Task
In the listing that follows, how many lines include the word "plate"? Only the number is wanted.
(Records supplied Opens)
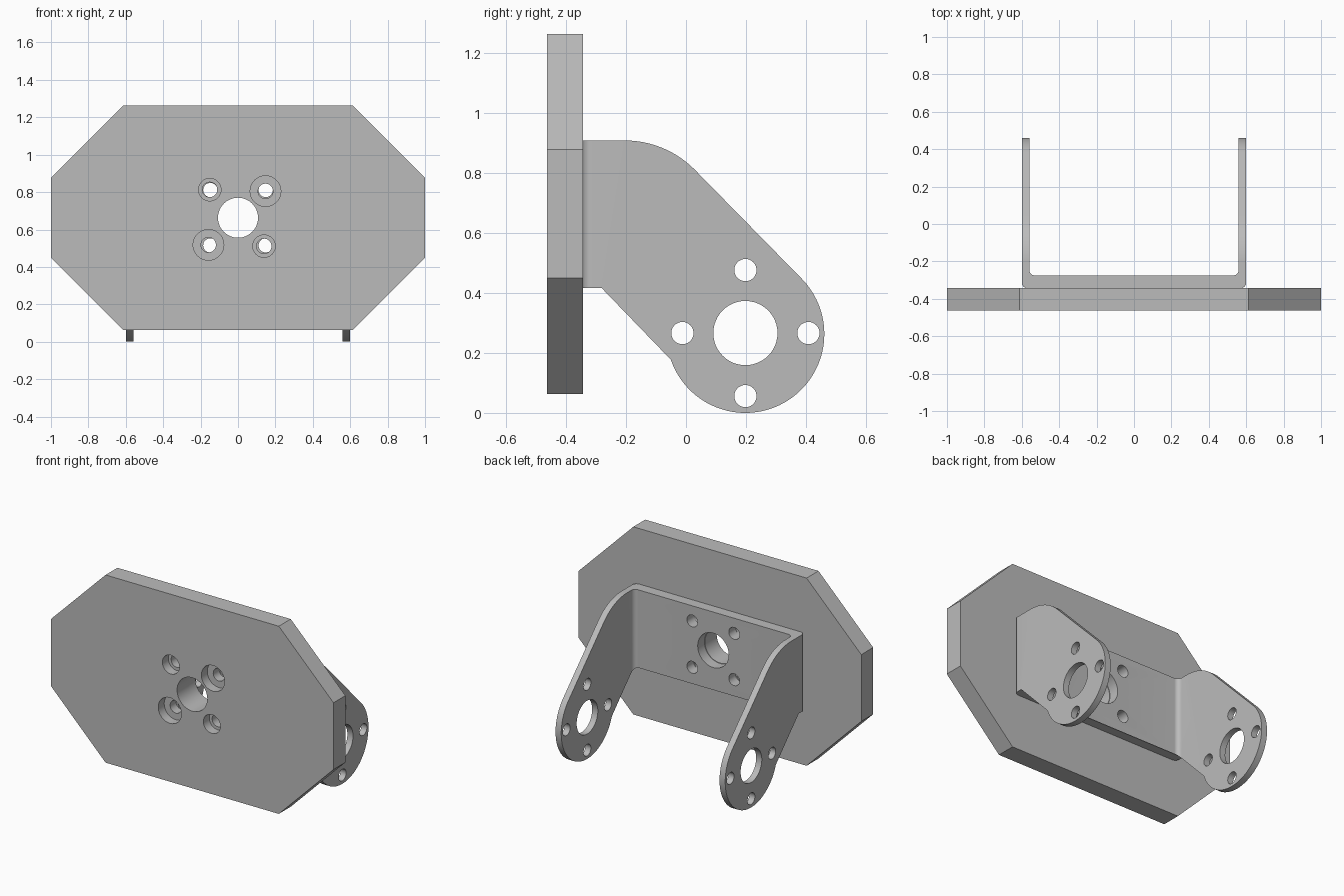
import bpy, bmesh
from math import radians, sin, cos
from mathutils import Vector

cube = bpy.data.objects.get("Cube")
if cube:
    bpy.data.objects.remove(cube, do_unlink=True)

metal = bpy.data.materials.new("plain grey metal")
metal.use_nodes = True
GREY = (0.5, 0.5, 0.5, 1)
metal.diffuse_color = GREY
metal.node_tree.nodes["Principled BSDF"].inputs["Base Color"].default_value = GREY


def prism(name, outline, axis, lo, hi):
    """Extrude a 2D outline along an axis from lo to hi."""
    place = {"x": lambda a, b, c: (c, a, b),
             "y": lambda a, b, c: (a, c, b),
             "z": lambda a, b, c: (a, b, c)}[axis]
    bm = bmesh.new()
    face = bm.faces.new([bm.verts.new(place(a, b, lo)) for a, b in outline])
    side = bmesh.ops.extrude_face_region(bm, geom=[face])["geom"]
    shift = Vector(place(0, 0, hi - lo))
    bmesh.ops.translate(bm, vec=shift, verts=[v for v in side if isinstance(v, bmesh.types.BMVert)])
    bmesh.ops.recalc_face_normals(bm, faces=bm.faces)
    mesh = bpy.data.meshes.new(name)
    bm.to_mesh(mesh)
    bm.free()
    mesh.materials.append(metal)
    ob = bpy.data.objects.new(name, mesh)
    bpy.context.collection.objects.link(ob)
    return ob


def arc(cx, cy, r, start, end, steps):
    angles = [radians(start + (end - start) * i / steps) for i in range(steps + 1)]
    return [(cx + r * cos(a), cy + r * sin(a)) for a in angles]


def combine(ob, tool, operation="DIFFERENCE"):
    """Apply a boolean and discard the tool."""
    tool.hide_render = True
    mod = ob.modifiers.new("cut", "BOOLEAN")
    mod.operation, mod.object, mod.solver = operation, tool, "EXACT"
    bpy.context.view_layer.update()
    result = bpy.data.meshes.new_from_object(ob.evaluated_get(bpy.context.evaluated_depsgraph_get()))
    ob.modifiers.clear()
    ob.data = result
    bpy.data.objects.remove(tool, do_unlink=True)


def drill(ob, a, b, r, axis, lo, hi):
    combine(ob, prism("drill", arc(a, b, r, 0, 360, 48)[:-1], axis, lo, hi))


FRONT, JOINT, MID_Z = -0.463, -0.343, 0.663

# Octagonal front plate with central hole and counterbored bolt holes
octagon = [(-0.613, 0.063), (0.613, 0.063), (1, 0.45), (1, 0.877),
           (0.613, 1.263), (-0.613, 1.263), (-1, 0.877), (-1, 0.45)]
plate = prism("front_plate", octagon, "y", FRONT, JOINT)
drill(plate, 0, MID_Z, 0.107, "y", -0.6, -0.2)
for x, z, r in [(-0.151, 0.813, 0.06), (0.147, 0.805, 0.082),
                (-0.158, 0.518, 0.082), (0.139, 0.511, 0.06)]:
    drill(plate, x, z, r, "y", -0.6, FRONT + 0.06)
    drill(plate, x, z, 0.04, "y", -0.6, -0.2)

# U-shaped channel with rounded bends, seen from above
W, T, BASE = 0.6, 0.04, -0.275
channel = (arc(-W + 0.03, JOINT + 0.03, 0.03, 180, 270, 8)
           + arc(W - 0.03, JOINT + 0.03, 0.03, 270, 360, 8)
           + [(W, 0.7), (W - T, 0.7)]
           + arc(W - T - 0.03, BASE + 0.03, 0.03, 0, -90, 8)
           + arc(-W + T + 0.03, BASE + 0.03, 0.03, 270, 180, 8)
           + [(-W + T, 0.7), (-W, 0.7)])
bracket = prism("u_bracket", channel, "z", -0.2, 1.2)

# Trim the channel to the arm's side silhouette
EYE_Y, EYE_Z = 0.198, 0.263
silhouette = ([(-0.4, 0.417), (-0.4, 0.908)]
              + arc(-0.205, 0.578, 0.33, 90, 45, 16)
              + arc(EYE_Y, EYE_Z, 0.263, 45, -161, 64)
              + [(-0.282, 0.417)])
combine(bracket, prism("trim", silhouette, "x", -0.8, 0.8), "INTERSECT")

# Holes through the bracket base
drill(bracket, 0, MID_Z, 0.11, "y", -0.5, -0.1)
for sx in (-1, 1):
    for sz in (-1, 1):
        drill(bracket, sx * 0.148, MID_Z + sz * 0.148, 0.038, "y", -0.5, -0.1)

# Holes through both arms
drill(bracket, EYE_Y, EYE_Z + 0.003, 0.107, "x", -0.8, 0.8)
for dy, dz in [(0, 1), (1, 0), (0, -1), (-1, 0)]:
    drill(bracket, EYE_Y + dy * 0.21, EYE_Z + 0.003 + dz * 0.21, 0.037, "x", -0.8, 0.8)

# Smooth shading on curved walls
for ob in (plate, bracket):
    bpy.ops.object.select_all(action="DESELECT")
    ob.select_set(True)
    bpy.context.view_layer.objects.active = ob
    bpy.ops.object.shade_smooth_by_angle(angle=radians(30))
(Records supplied Closes)
Exercise output
6